To each other, we are chameleons. On the job, we are workers and supervisors, from no experience to 19 years of ‘hotshotting’ all over the country. Some of us are highly skilled with chainsaws; some have the stamina to swing a hand tool all day. Many of us have lots of experience with helicopters. When on a fire, we average 16 hours a day on shift, every day, for two weeks. We may hike with all of our gear for one to two hours before we get to our piece of fire line where we will start work. We don’t have bathrooms or showers and we eat a lot of bad food. We love it. Off the job, we are husbands, fathers, and boyfriends. We are cowboys, hot rodders, rock climbers, hunters, marathoners and bicycle racers. Due to our work, we have to fit a year’s worth of normal life into a six-month period during our winters. It really makes us appreciate the time with our families and pursuing our hobbies.
Maybe to answer the question of who are we, it would be helpful to explore who or what we are not. We are not nameless or faceless, we are not expendable, we are not satisfied with mediocrity, we are not willing to accept being average, we are not quitters.
Is this an all-inclusive answer to the question of who are we? No. Hopefully this is at least a beginning. We are approachable and we have no secrets. We are proud and passionate about our program. These things will show through during a discussion with any of our crewmembers. We don’t just call ourselves hotshots, we are hotshots in everything that we do.”

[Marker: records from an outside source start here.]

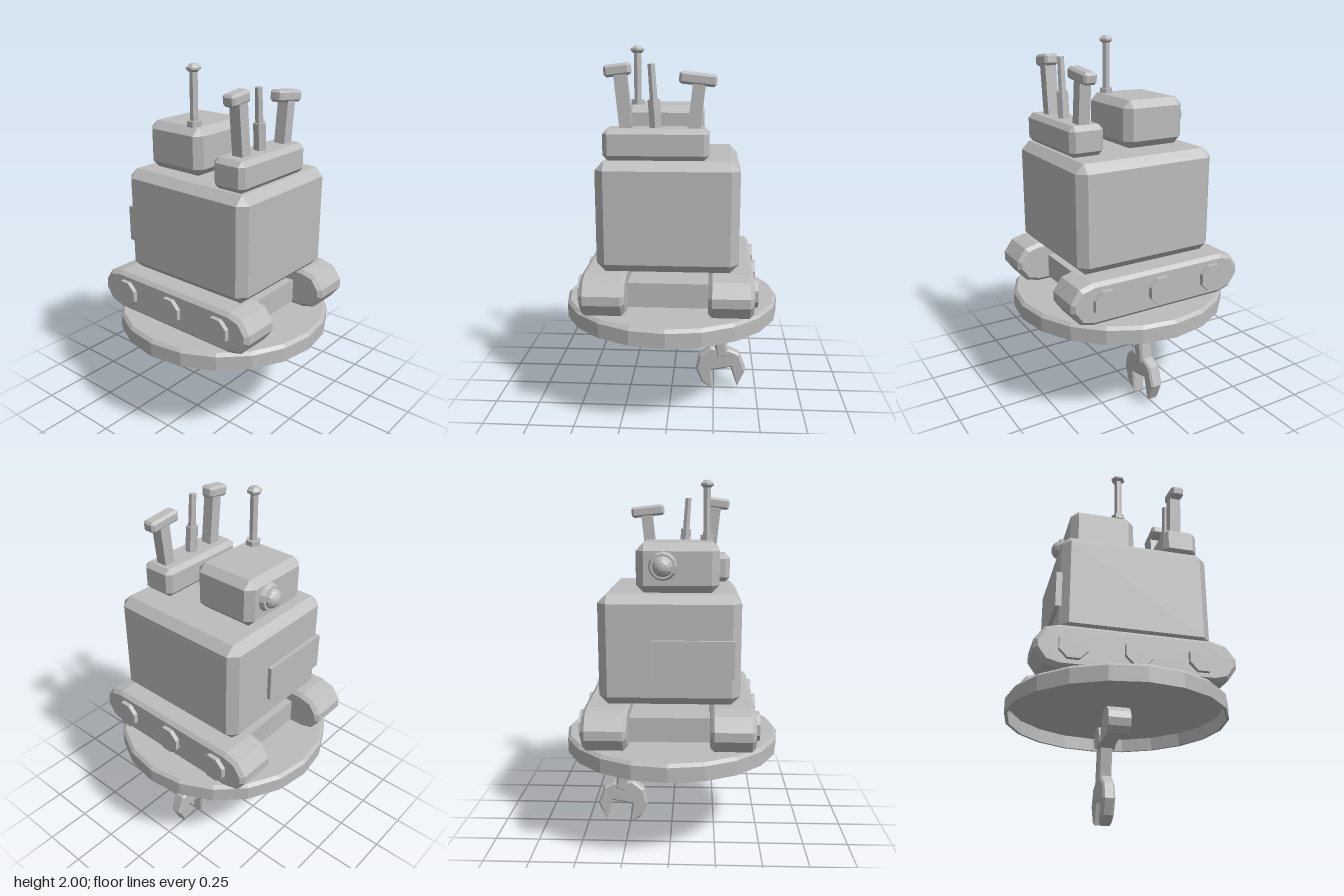
import * as THREE from 'three';
import { ConvexGeometry } from 'three/addons/geometries/ConvexGeometry.js';

export function createModel() {
  const model = new THREE.Group();
  const grey = new THREE.MeshStandardMaterial({ color: 0xbcbcbc, flatShading: true });
  grey.name = 'plain grey';

  function add(name, geometry, x = 0, y = 0, z = 0, parent = model) {
    const mesh = new THREE.Mesh(geometry, grey);
    mesh.name = name;
    mesh.position.set(x, y, z);
    parent.add(mesh);
    return mesh;
  }

  // box with chamfered edges and triangular corners
  function chamferBox(w, h, d, b) {
    const points = [];
    for (const i of [-1, 1]) for (const j of [-1, 1]) for (const k of [-1, 1]) {
      const [x, y, z] = [w / 2, h / 2, d / 2];
      points.push(
        new THREE.Vector3(i * x, j * (y - b), k * (z - b)),
        new THREE.Vector3(i * (x - b), j * y, k * (z - b)),
        new THREE.Vector3(i * (x - b), j * (y - b), k * z));
    }
    return new ConvexGeometry(points);
  }

  // chamfered plate from an outline, centred on its thickness
  function plate(outline, thickness, bevel) {
    const shape = new THREE.Shape(outline.map(([x, y]) => new THREE.Vector2(x, y)));
    const g = new THREE.ExtrudeGeometry(shape, {
      depth: thickness - 2 * bevel, bevelEnabled: true, bevelSegments: 1,
      bevelSize: bevel, bevelThickness: bevel, bevelOffset: -bevel,
    });
    return g.translate(0, 0, bevel - thickness / 2);
  }

  // straight part between two points in a plane of constant z
  function between(name, geometryOf, [x1, y1], [x2, y2], z) {
    const mesh = add(name, geometryOf(Math.hypot(x2 - x1, y2 - y1)), (x1 + x2) / 2, (y1 + y2) / 2, z);
    mesh.rotation.z = -Math.atan2(x2 - x1, y2 - y1);
    return mesh;
  }

  const box = (x0, x1, y0, y1, z0, z1, b, name) =>
    add(name, b ? chamferBox(x1 - x0, y1 - y0, z1 - z0, b) : new THREE.BoxGeometry(x1 - x0, y1 - y0, z1 - z0),
      (x0 + x1) / 2, (y0 + y1) / 2, (z0 + z1) / 2);

  // body, head, console and rear panel
  box(-0.37, 0.37, 0.85, 1.43, -0.39, 0.43, 0.046, 'body');
  box(-0.255, 0.175, 1.43, 1.685, -0.325, 0.045, 0.04, 'head');
  box(-0.33, 0.21, 1.43, 1.59, 0.195, 0.39, 0.026, 'console');
  box(-0.335, 0.095, 1.0, 1.2, -0.412, -0.38, 0, 'rearPanel');

  // lamp on the back of the head
  const flange = new THREE.CylinderGeometry(0.065, 0.076, 0.028, 12).rotateX(-Math.PI / 2);
  add('lampRing', flange, 0.035, 1.57, -0.337);
  const dome = new THREE.SphereGeometry(0.054, 12, 4, 0, Math.PI * 2, 0, Math.PI / 2);
  add('lampDome', dome.scale(1, 0.85, 1).rotateX(-Math.PI / 2), 0.035, 1.57, -0.346);

  // antenna
  add('antennaBase', new THREE.CylinderGeometry(0.04, 0.04, 0.03, 6), -0.19, 1.697, -0.04);
  add('antennaRod', new THREE.CylinderGeometry(0.022, 0.022, 0.28, 6), -0.19, 1.83, -0.04);
  const cap = [[0, 1.96], [0.025, 1.96], [0.04, 1.972], [0.04, 1.982], [0.02, 1.998], [0, 2]];
  add('antennaCap', new THREE.LatheGeometry(cap.map(p => new THREE.Vector2(...p)), 6), -0.19, 0, -0.04);

  // two T levers and a stepped middle lever
  const leverZ = 0.292;
  for (const [foot, top, handle, width, tilt] of [
    [[-0.213, 1.57], [-0.242, 1.86], [-0.256, 1.876], 0.135, 0.12],
    [[0.13, 1.57], [0.157, 1.82], [0.15, 1.832], 0.19, -0.11],
  ]) {
    between('leverStem', l => new THREE.BoxGeometry(0.064, l, 0.064), foot, top, leverZ);
    add('leverHandle', chamferBox(width, 0.062, 0.076, 0.013), ...handle, leverZ).rotation.z = tilt;
  }
  between('middleLeverSleeve', l => new THREE.CylinderGeometry(0.034, 0.034, l, 6), [-0.063, 1.57], [-0.074, 1.73], leverZ);
  between('middleLeverRod', l => new THREE.CylinderGeometry(0.02, 0.022, l, 6), [-0.073, 1.71], [-0.086, 1.906], leverZ);

  // tracks with wheels, joined by an axle block
  const end = [[0.4, 0.845], [0.475, 0.825], [0.525, 0.755], [0.525, 0.705], [0.475, 0.635], [0.4, 0.615]];
  const outline = [...end, ...end.map(([z, y]) => [-z, y]).reverse()];
  for (const side of [-1, 1]) {
    const name = side > 0 ? 'left' : 'right';
    add(name + 'Track', plate(outline, 0.235, 0.02).rotateY(Math.PI / 2), side * 0.3325);
    for (const z of [-0.333, 0, 0.333]) {
      const wheel = new THREE.CylinderGeometry(0.079, 0.079, 0.05, 8).rotateY(Math.PI / 8).rotateZ(Math.PI / 2);
      add(name + 'Wheel', wheel, side * 0.45, 0.73, z);
    }
  }
  box(-0.23, 0.23, 0.635, 0.77, -0.34, 0.34, 0, 'axleBlock');

  // platform, hollow underneath
  const rim = [[0, 0.59], [0.588, 0.59], [0.588, 0.515], [0.605, 0.515], [0.605, 0.595], [0.588, 0.612], [0, 0.612]];
  add('platform', new THREE.LatheGeometry(rim.map(p => new THREE.Vector2(...p)), 20));

  // jointed arm below the platform
  const joint = (name, r, depth, x, y) =>
    add(name, new THREE.CylinderGeometry(r, r, depth, 12).rotateX(Math.PI / 2), x, y, 0);
  joint('armHub', 0.083, 0.126, 0, 0.513);
  joint('armElbow', 0.064, 0.1, 0.253, 0.492);
  between('upperArm', l => new THREE.BoxGeometry(0.085, l, 0.085), [0, 0.51], [0.253, 0.477], 0);
  between('lowerArm', l => chamferBox(0.07, l, 0.08, 0.012), [0.257, 0.49], [0.302, 0.215], 0);

  // open jaw at the end of the arm
  const jaw = [[0.23, 0.275], [0.165, 0.222], [0.145, 0.135], [0.18, 0.05], [0.25, 0.005], [0.238, 0.128],
    [0.35, 0.15], [0.39, 0.03], [0.438, 0.135], [0.4, 0.235], [0.345, 0.262]];
  add('jaw', plate(jaw, 0.07, 0.011));

  return model;
}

This mural serves as a tribute to our heroes, particularly the 19 fallen Granite Mountain Hotshots. Its purpose is to preserve their legacy, inspire you, and to therefore ensure that you take away at least two valuable lessons: Don’t pretend to be something that you are not (“Esse Quam Videri,” their motto) and be a “hotshot in everything that you do.”